**WHAT TO DO:**
Below is some data. Retype exactly the lines starting at the one with "thick.thickness = 0.03" and ending at the one with "t, s = 0.02, 0.009".

**DATASET:**

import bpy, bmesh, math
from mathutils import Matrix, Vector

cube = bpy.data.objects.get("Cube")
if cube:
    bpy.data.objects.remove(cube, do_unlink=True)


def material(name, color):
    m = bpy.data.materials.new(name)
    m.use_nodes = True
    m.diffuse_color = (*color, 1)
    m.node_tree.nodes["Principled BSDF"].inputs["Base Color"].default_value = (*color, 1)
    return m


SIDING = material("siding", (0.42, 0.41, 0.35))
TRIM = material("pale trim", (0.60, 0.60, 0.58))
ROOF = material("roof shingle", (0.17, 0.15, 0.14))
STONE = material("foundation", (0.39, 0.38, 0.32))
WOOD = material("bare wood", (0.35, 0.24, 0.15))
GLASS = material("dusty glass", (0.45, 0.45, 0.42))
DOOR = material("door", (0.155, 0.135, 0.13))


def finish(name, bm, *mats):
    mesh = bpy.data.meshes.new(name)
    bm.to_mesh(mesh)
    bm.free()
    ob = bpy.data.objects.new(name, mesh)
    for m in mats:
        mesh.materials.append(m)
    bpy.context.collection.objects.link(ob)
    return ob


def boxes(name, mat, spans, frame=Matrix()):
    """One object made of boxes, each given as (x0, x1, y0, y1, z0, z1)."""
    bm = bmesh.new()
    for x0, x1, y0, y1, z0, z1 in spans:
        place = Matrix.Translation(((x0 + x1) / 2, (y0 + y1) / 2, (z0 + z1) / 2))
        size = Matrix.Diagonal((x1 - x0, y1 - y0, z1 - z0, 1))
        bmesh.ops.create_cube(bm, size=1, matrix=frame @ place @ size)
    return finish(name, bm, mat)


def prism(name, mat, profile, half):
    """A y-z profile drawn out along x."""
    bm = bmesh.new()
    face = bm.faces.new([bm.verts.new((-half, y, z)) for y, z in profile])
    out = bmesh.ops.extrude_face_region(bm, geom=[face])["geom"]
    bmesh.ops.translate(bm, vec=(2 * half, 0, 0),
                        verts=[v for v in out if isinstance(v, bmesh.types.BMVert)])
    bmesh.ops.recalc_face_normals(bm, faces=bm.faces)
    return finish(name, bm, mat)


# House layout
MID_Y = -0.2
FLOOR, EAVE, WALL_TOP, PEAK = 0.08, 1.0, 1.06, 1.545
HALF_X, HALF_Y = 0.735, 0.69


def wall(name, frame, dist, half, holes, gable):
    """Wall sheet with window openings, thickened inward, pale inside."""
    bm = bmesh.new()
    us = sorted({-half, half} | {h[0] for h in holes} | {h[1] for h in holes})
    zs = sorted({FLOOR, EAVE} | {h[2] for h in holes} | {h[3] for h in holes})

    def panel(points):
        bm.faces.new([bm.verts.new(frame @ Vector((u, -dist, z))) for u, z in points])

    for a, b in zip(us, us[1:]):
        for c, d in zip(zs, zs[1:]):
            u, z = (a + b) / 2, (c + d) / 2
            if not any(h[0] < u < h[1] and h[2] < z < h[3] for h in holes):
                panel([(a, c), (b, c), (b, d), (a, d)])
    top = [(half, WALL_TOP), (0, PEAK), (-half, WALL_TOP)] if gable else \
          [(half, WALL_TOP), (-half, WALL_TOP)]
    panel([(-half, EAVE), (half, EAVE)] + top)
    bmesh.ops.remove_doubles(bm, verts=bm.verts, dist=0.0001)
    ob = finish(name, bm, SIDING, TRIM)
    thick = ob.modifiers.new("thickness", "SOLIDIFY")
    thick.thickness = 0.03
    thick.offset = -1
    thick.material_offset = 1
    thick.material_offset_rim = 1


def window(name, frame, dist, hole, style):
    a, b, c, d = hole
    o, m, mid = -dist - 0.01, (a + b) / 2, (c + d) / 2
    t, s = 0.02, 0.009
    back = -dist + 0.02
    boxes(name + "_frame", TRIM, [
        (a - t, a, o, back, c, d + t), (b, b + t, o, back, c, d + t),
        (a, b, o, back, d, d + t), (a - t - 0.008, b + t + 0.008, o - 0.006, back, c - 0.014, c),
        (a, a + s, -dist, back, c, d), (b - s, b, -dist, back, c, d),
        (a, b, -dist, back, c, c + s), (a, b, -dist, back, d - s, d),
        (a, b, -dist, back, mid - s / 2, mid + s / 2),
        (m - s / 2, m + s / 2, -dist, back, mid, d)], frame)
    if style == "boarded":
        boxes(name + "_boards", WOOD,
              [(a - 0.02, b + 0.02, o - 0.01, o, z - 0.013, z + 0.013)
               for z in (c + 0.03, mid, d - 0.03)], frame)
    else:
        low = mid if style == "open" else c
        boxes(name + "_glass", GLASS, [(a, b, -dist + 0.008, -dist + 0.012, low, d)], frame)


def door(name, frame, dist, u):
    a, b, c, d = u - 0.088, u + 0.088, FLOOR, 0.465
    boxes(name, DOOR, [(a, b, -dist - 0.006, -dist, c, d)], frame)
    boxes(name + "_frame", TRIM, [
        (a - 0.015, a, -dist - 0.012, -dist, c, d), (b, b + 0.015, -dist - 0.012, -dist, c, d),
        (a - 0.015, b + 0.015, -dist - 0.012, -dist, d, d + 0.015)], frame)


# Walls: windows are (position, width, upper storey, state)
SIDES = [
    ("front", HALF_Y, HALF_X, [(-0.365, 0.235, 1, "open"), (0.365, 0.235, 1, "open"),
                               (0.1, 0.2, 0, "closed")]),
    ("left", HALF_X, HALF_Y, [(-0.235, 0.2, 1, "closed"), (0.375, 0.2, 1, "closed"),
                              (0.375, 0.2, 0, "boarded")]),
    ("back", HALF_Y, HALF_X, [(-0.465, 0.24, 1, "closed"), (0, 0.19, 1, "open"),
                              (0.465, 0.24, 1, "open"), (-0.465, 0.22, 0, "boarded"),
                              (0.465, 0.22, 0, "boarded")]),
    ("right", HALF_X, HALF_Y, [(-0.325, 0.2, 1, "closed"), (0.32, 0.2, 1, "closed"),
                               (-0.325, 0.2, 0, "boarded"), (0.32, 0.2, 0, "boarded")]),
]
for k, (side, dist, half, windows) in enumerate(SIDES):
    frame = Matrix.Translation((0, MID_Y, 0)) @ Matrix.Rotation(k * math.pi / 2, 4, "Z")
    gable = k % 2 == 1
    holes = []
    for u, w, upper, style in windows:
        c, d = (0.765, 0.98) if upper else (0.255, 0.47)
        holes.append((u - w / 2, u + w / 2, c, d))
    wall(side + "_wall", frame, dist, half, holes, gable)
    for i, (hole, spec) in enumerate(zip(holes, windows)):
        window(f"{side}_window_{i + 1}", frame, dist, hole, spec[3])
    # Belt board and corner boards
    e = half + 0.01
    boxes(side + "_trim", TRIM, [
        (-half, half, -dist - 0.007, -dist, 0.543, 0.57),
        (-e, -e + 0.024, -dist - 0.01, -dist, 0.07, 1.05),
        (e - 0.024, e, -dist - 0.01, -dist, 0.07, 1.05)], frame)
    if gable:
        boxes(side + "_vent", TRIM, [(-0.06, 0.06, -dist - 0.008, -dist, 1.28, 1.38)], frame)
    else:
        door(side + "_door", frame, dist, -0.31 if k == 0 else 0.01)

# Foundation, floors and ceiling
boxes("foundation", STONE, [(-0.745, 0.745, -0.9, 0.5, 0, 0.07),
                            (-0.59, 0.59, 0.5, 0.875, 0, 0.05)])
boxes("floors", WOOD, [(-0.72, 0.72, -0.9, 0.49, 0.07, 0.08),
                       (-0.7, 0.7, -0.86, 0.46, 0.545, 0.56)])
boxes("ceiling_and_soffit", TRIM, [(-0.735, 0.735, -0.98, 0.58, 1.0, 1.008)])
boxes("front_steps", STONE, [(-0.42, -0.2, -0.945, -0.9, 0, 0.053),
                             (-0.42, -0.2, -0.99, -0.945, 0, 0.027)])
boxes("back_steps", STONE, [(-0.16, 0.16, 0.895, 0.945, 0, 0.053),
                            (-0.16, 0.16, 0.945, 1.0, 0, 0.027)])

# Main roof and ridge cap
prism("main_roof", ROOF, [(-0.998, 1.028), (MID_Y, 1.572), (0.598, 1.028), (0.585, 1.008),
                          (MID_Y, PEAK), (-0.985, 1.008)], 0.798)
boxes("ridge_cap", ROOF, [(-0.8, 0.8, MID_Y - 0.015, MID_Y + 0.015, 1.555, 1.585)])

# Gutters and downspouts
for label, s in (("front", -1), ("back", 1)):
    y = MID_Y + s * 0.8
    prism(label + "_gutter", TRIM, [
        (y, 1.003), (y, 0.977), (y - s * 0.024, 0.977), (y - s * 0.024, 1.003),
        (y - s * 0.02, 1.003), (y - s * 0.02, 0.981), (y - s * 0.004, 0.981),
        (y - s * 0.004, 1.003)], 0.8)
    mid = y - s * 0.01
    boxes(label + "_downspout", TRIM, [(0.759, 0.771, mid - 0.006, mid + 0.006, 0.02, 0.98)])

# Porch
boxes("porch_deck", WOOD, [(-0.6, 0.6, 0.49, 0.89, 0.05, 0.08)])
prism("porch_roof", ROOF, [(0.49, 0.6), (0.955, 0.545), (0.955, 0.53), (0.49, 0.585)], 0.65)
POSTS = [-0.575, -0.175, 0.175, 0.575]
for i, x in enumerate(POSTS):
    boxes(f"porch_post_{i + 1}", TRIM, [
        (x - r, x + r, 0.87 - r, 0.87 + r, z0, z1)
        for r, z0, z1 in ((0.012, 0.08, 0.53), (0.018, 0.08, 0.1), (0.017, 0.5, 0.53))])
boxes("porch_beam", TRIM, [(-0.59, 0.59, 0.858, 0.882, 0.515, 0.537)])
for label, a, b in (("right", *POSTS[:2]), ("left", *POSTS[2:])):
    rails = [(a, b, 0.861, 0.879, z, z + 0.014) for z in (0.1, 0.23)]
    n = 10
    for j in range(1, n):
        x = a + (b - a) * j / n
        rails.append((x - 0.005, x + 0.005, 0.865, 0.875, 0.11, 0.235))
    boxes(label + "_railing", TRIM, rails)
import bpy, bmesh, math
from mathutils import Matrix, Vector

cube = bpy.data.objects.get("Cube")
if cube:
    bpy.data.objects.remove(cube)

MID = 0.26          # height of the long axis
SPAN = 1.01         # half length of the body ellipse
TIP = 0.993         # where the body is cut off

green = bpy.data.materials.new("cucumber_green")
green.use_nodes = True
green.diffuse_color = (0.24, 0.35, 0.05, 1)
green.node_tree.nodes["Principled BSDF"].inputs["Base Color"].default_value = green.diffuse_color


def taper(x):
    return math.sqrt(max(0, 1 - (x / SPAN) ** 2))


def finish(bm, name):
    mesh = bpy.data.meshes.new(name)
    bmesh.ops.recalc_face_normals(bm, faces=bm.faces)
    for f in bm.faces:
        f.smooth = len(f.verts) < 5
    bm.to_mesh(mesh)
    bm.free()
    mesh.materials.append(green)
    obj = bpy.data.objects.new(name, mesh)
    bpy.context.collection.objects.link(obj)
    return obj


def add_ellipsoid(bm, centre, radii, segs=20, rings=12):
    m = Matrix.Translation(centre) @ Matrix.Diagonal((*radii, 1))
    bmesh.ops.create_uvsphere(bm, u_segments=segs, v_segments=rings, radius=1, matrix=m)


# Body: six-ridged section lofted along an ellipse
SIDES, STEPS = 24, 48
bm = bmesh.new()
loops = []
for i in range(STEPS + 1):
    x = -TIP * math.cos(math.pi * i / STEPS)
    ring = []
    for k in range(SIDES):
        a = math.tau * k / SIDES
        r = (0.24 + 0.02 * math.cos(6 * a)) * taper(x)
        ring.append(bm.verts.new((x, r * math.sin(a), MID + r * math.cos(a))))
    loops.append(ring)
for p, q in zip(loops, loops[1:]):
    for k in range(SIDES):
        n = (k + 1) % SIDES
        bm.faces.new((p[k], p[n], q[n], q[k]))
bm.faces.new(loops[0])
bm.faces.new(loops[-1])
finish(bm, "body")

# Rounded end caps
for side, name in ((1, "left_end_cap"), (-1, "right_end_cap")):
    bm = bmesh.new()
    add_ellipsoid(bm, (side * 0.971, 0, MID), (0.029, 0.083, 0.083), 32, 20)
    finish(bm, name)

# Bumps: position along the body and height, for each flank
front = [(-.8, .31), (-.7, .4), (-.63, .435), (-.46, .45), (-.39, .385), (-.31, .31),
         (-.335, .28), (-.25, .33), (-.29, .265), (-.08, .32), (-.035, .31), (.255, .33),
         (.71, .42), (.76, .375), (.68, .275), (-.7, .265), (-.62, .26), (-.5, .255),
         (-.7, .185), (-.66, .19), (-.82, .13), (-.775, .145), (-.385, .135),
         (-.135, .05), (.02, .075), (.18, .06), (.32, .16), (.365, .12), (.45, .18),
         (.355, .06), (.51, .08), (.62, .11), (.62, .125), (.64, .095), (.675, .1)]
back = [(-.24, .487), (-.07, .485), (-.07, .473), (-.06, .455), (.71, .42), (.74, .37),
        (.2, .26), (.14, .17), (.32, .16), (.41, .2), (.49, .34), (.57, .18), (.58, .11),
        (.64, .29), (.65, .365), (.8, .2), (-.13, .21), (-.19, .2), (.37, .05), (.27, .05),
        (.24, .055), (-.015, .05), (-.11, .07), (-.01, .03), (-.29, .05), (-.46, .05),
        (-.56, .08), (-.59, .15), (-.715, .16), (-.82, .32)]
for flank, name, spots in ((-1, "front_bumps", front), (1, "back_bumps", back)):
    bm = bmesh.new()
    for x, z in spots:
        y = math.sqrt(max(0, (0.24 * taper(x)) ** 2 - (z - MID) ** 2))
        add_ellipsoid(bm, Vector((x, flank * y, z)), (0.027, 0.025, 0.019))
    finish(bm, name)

**SOLUTION:**
    thick.thickness = 0.03
    thick.offset = -1
    thick.material_offset = 1
    thick.material_offset_rim = 1


def window(name, frame, dist, hole, style):
    a, b, c, d = hole
    o, m, mid = -dist - 0.01, (a + b) / 2, (c + d) / 2
    t, s = 0.02, 0.009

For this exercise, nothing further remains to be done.